■ WHAT IS NEEDED
Below are the records; copy exactly the stretch from the line containing "for i, (y, z, a, b)" through the line containing "rings.append([Vector((x, s *", both ends included, and nothing else.

■ AVAILABLE RECORDS
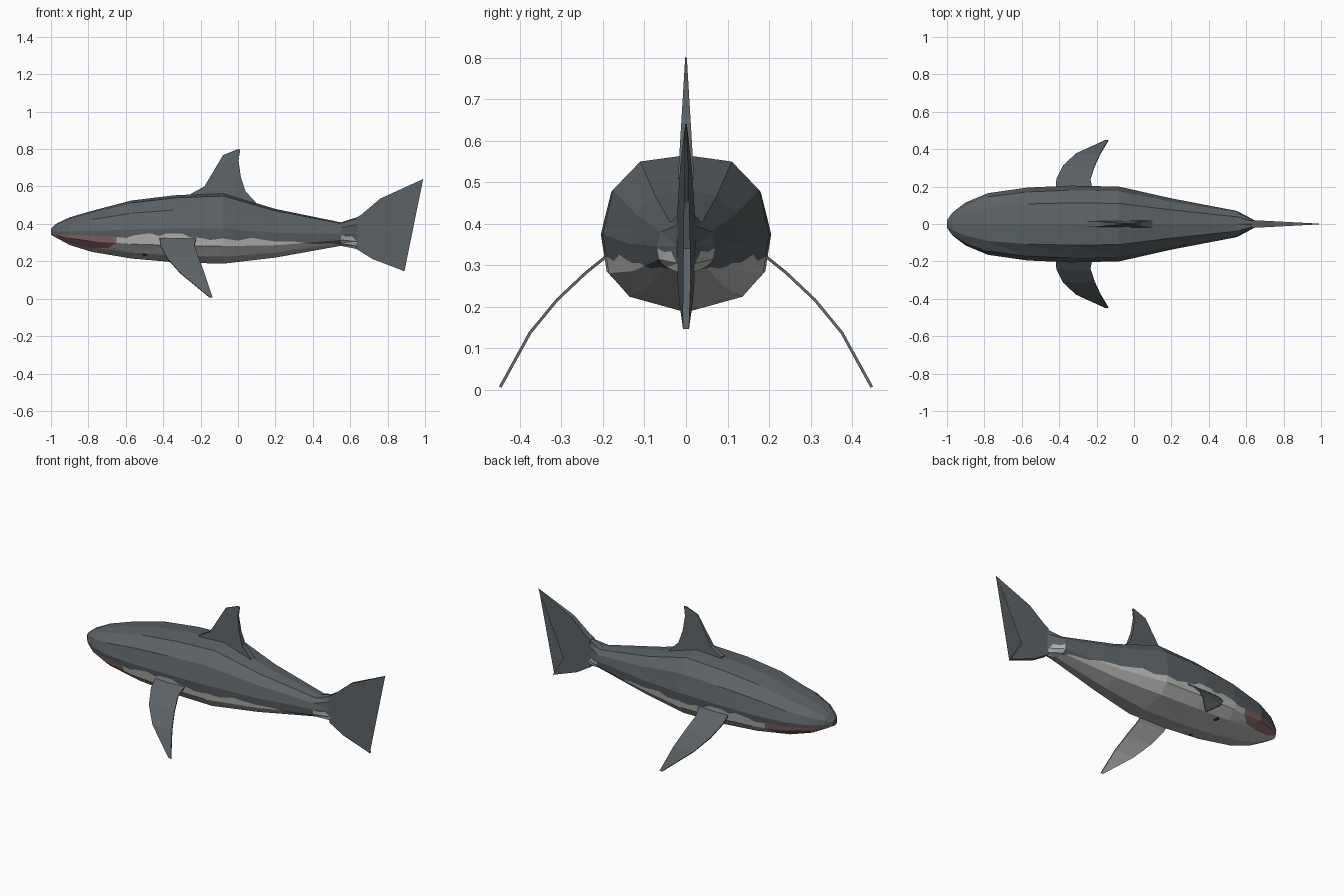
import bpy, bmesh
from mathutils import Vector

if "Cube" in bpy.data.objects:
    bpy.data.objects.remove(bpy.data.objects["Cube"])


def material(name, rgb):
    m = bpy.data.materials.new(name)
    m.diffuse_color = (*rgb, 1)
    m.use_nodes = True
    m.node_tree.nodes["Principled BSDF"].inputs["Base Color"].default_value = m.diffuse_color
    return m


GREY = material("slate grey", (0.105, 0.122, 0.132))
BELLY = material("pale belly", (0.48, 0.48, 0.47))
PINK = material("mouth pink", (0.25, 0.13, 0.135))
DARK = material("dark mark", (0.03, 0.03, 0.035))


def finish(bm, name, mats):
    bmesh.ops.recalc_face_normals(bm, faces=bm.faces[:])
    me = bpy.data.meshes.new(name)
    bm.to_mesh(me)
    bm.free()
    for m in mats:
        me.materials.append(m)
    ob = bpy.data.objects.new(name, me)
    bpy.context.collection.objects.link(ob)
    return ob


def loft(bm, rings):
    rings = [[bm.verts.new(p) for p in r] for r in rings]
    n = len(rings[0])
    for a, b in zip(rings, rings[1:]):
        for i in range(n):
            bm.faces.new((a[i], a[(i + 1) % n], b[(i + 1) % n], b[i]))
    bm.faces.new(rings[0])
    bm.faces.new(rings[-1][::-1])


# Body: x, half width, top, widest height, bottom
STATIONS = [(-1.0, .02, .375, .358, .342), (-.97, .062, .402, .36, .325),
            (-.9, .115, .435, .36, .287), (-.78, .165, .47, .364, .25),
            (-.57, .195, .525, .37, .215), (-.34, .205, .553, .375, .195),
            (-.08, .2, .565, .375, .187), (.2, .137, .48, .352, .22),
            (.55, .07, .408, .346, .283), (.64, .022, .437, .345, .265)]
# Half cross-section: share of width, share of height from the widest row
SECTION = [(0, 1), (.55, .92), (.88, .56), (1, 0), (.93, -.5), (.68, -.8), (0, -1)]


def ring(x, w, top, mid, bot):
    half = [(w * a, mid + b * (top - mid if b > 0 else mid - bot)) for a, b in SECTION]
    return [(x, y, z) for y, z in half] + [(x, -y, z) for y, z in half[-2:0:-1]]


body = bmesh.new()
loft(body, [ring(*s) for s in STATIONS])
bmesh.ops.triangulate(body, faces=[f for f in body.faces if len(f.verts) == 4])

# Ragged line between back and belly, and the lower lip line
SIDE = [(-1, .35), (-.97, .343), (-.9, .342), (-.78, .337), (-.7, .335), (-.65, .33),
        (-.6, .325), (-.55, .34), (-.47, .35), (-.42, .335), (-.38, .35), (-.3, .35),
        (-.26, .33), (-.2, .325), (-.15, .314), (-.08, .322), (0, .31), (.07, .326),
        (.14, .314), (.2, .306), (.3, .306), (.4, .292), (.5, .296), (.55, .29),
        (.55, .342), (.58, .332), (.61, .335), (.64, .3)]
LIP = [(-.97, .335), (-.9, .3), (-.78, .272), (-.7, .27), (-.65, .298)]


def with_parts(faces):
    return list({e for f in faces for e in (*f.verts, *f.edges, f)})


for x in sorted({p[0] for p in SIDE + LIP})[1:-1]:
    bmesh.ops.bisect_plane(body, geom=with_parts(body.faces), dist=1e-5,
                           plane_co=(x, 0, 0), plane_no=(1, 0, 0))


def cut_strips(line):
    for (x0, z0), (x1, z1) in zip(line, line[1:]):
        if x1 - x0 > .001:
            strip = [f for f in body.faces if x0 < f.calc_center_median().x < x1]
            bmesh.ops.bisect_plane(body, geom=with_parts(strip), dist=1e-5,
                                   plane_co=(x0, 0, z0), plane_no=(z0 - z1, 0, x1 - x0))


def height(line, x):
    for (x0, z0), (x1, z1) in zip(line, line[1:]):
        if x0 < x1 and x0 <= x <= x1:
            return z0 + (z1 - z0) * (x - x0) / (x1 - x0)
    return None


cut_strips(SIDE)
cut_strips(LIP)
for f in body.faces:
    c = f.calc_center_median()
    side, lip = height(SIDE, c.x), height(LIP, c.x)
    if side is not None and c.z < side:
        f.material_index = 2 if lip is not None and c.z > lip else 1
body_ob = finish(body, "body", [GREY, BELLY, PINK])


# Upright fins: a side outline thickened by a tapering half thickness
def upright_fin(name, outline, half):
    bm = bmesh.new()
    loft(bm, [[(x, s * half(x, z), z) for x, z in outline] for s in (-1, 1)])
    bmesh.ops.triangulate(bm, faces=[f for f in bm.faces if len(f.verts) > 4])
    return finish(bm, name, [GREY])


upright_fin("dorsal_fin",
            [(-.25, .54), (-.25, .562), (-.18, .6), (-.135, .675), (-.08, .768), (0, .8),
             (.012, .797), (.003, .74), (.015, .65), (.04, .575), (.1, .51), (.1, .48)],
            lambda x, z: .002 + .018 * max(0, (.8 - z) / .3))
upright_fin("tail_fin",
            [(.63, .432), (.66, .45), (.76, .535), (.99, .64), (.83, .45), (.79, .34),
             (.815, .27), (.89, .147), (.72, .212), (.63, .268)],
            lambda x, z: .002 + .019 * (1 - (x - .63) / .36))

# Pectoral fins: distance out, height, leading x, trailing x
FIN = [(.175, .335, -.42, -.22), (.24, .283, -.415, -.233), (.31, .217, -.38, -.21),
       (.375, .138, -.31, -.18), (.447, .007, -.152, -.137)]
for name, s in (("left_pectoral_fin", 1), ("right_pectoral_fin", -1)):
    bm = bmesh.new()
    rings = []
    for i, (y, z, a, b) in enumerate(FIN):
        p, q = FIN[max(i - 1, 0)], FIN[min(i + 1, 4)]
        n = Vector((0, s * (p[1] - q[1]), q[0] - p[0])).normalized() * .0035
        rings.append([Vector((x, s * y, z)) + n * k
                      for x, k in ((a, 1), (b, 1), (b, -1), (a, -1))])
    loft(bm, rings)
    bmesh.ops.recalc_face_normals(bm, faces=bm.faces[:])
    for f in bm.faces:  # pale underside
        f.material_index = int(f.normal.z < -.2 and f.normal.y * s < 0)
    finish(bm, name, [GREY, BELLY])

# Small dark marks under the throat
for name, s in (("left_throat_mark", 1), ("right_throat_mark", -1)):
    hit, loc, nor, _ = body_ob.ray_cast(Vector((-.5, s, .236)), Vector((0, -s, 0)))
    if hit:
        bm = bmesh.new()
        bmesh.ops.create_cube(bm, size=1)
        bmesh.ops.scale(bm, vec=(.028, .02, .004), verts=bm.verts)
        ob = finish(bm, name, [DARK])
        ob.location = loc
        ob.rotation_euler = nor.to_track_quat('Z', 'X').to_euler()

--

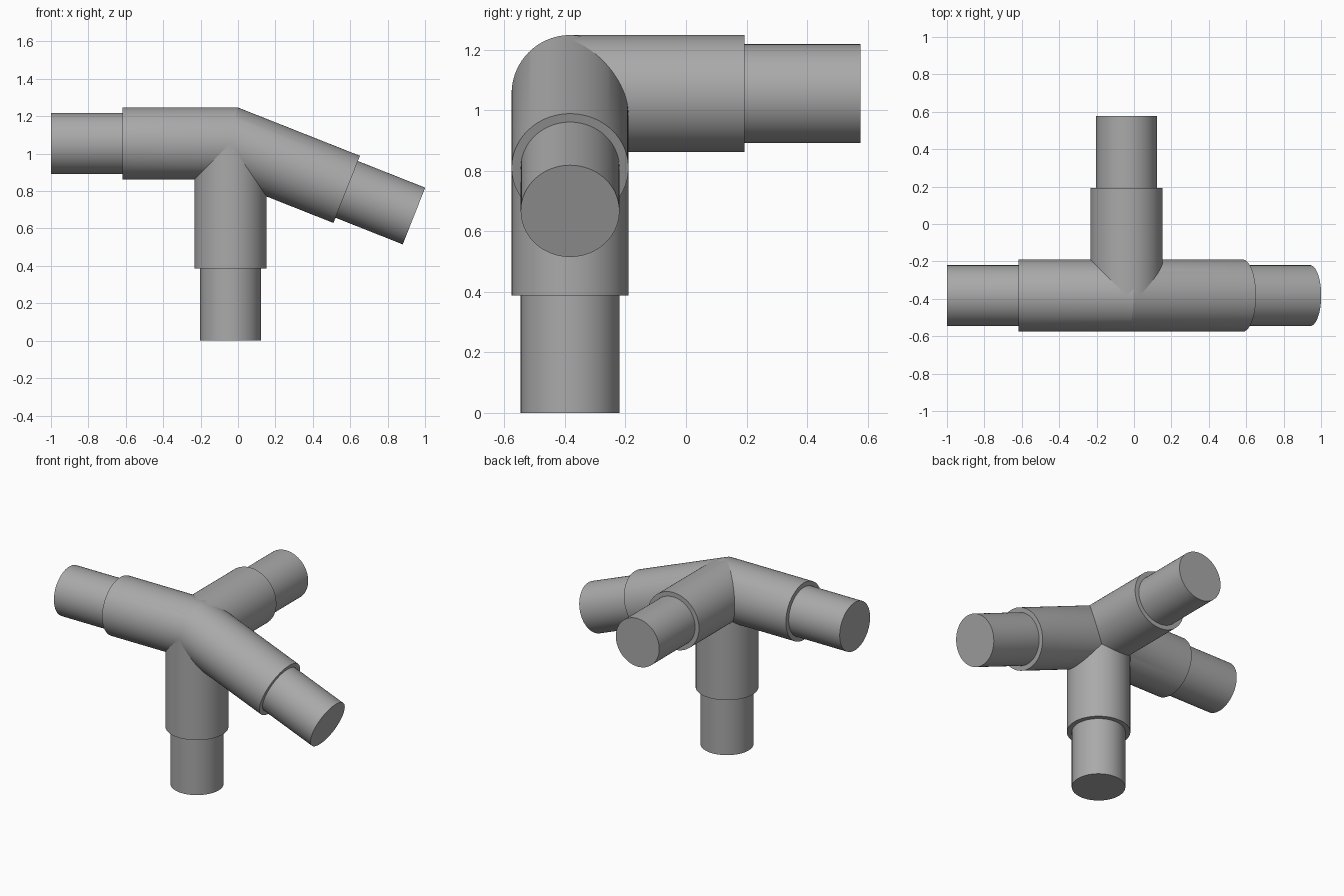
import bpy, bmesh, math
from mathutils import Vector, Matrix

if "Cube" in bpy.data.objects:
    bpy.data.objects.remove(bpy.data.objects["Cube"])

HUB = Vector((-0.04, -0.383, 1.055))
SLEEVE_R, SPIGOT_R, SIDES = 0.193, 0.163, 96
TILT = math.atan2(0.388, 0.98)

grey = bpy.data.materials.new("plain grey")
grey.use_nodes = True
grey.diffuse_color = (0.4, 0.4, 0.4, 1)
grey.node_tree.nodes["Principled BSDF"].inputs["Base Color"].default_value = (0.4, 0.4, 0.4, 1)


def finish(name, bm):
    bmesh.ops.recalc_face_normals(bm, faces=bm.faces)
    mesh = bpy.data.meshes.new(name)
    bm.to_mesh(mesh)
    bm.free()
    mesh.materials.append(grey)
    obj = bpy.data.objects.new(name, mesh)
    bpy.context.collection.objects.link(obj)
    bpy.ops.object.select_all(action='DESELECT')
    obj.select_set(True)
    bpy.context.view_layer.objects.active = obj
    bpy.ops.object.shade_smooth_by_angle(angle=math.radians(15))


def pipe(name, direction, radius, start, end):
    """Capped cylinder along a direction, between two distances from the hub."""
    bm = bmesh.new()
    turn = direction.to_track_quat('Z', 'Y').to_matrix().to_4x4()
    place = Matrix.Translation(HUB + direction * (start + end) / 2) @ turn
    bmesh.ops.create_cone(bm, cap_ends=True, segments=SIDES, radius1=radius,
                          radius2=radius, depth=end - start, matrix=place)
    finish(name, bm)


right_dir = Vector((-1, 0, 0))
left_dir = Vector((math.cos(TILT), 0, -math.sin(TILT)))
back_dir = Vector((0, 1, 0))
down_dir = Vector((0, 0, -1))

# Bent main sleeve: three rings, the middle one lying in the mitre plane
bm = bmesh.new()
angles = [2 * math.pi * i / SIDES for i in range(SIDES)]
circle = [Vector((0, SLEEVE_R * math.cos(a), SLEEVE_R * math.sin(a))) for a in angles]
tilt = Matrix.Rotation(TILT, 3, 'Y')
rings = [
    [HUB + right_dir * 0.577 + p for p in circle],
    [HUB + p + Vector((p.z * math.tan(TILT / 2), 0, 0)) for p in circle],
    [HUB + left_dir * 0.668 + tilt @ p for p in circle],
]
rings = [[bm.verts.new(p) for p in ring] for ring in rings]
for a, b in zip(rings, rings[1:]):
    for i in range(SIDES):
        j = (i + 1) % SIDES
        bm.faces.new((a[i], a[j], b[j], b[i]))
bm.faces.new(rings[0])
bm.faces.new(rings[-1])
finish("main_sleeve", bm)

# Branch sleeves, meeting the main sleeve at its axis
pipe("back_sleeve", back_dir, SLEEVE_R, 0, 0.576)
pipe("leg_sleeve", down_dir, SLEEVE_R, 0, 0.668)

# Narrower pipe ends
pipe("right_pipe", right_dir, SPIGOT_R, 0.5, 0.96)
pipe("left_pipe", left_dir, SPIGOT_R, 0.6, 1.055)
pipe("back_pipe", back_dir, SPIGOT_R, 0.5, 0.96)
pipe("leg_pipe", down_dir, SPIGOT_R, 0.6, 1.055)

■ RESULT FOR THIS EXERCISE
    for i, (y, z, a, b) in enumerate(FIN):
        p, q = FIN[max(i - 1, 0)], FIN[min(i + 1, 4)]
        n = Vector((0, s * (p[1] - q[1]), q[0] - p[0])).normalized() * .0035
        rings.append([Vector((x, s * y, z)) + n * k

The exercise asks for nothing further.